Assignment
Look below for lines that hold the string "THREE" and copy each one.

(Source texts of formatted documents)
__________________________________________________
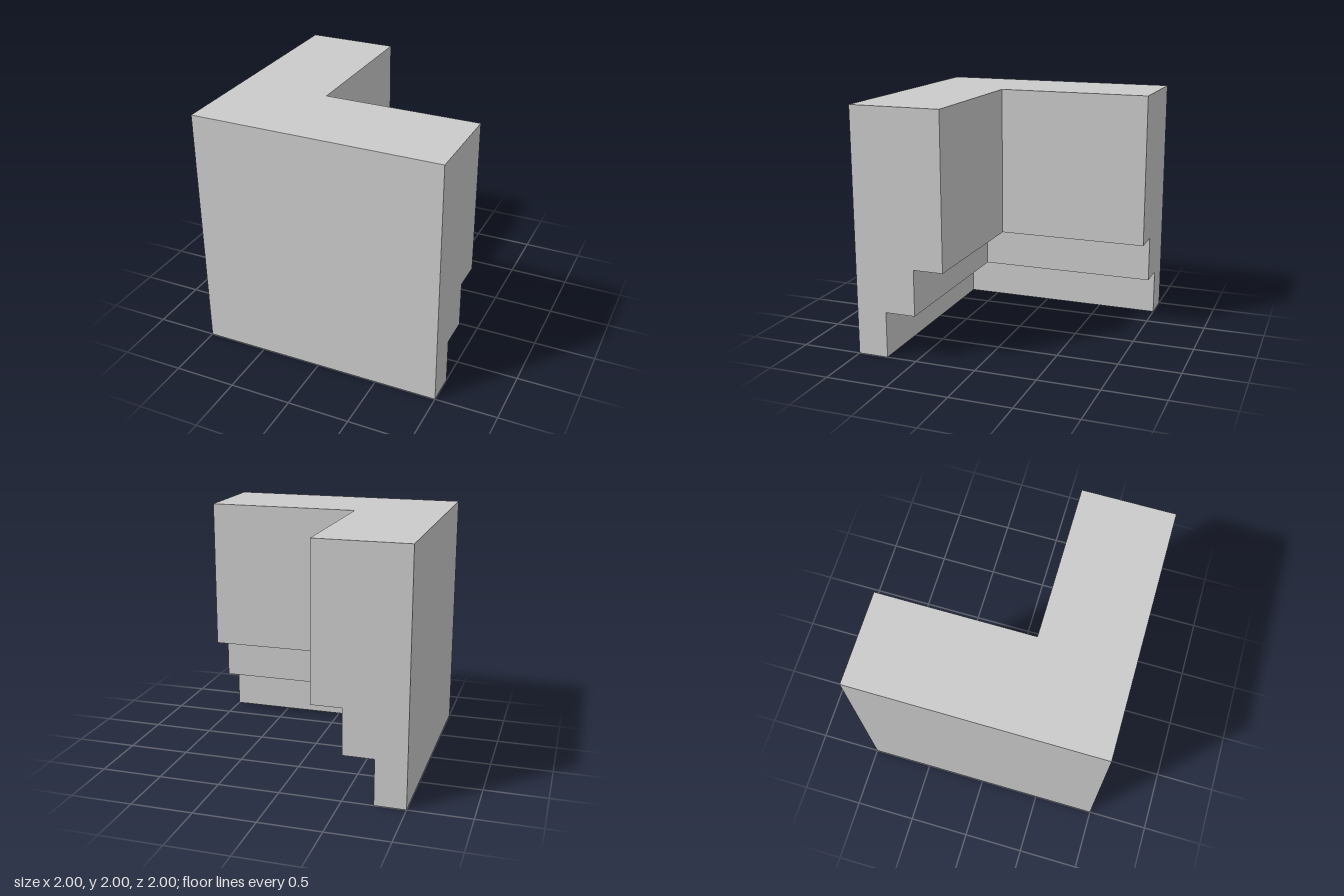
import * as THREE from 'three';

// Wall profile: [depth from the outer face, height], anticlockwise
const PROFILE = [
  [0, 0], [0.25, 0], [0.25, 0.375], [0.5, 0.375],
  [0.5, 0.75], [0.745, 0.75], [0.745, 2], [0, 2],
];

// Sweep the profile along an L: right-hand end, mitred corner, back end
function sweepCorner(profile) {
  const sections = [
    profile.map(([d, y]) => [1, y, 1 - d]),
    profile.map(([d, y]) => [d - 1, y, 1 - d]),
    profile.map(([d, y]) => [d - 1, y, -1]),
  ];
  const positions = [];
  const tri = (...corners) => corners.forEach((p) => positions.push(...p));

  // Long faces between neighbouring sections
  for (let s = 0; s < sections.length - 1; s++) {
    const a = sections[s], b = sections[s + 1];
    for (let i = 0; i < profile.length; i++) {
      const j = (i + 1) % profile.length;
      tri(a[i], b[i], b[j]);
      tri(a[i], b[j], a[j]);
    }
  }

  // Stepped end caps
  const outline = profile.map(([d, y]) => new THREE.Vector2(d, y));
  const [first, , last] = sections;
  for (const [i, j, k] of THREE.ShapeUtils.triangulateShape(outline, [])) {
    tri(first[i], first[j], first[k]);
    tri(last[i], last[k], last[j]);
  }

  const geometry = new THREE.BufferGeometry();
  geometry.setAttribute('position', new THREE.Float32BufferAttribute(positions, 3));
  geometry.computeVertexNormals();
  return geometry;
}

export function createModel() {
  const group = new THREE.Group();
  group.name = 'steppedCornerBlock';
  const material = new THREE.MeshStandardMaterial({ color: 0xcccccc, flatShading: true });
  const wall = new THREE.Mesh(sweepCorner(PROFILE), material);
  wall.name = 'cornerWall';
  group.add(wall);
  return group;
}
__________________________________________________
Exercise output
import * as THREE from 'three';
  const outline = profile.map(([d, y]) => new THREE.Vector2(d, y));
  for (const [i, j, k] of THREE.ShapeUtils.triangulateShape(outline, [])) {
  const geometry = new THREE.BufferGeometry();
  geometry.setAttribute('position', new THREE.Float32BufferAttribute(positions, 3));
  const group = new THREE.Group();
  const material = new THREE.MeshStandardMaterial({ color: 0xcccccc, flatShading: true });
  const wall = new THREE.Mesh(sweepCorner(PROFILE), material);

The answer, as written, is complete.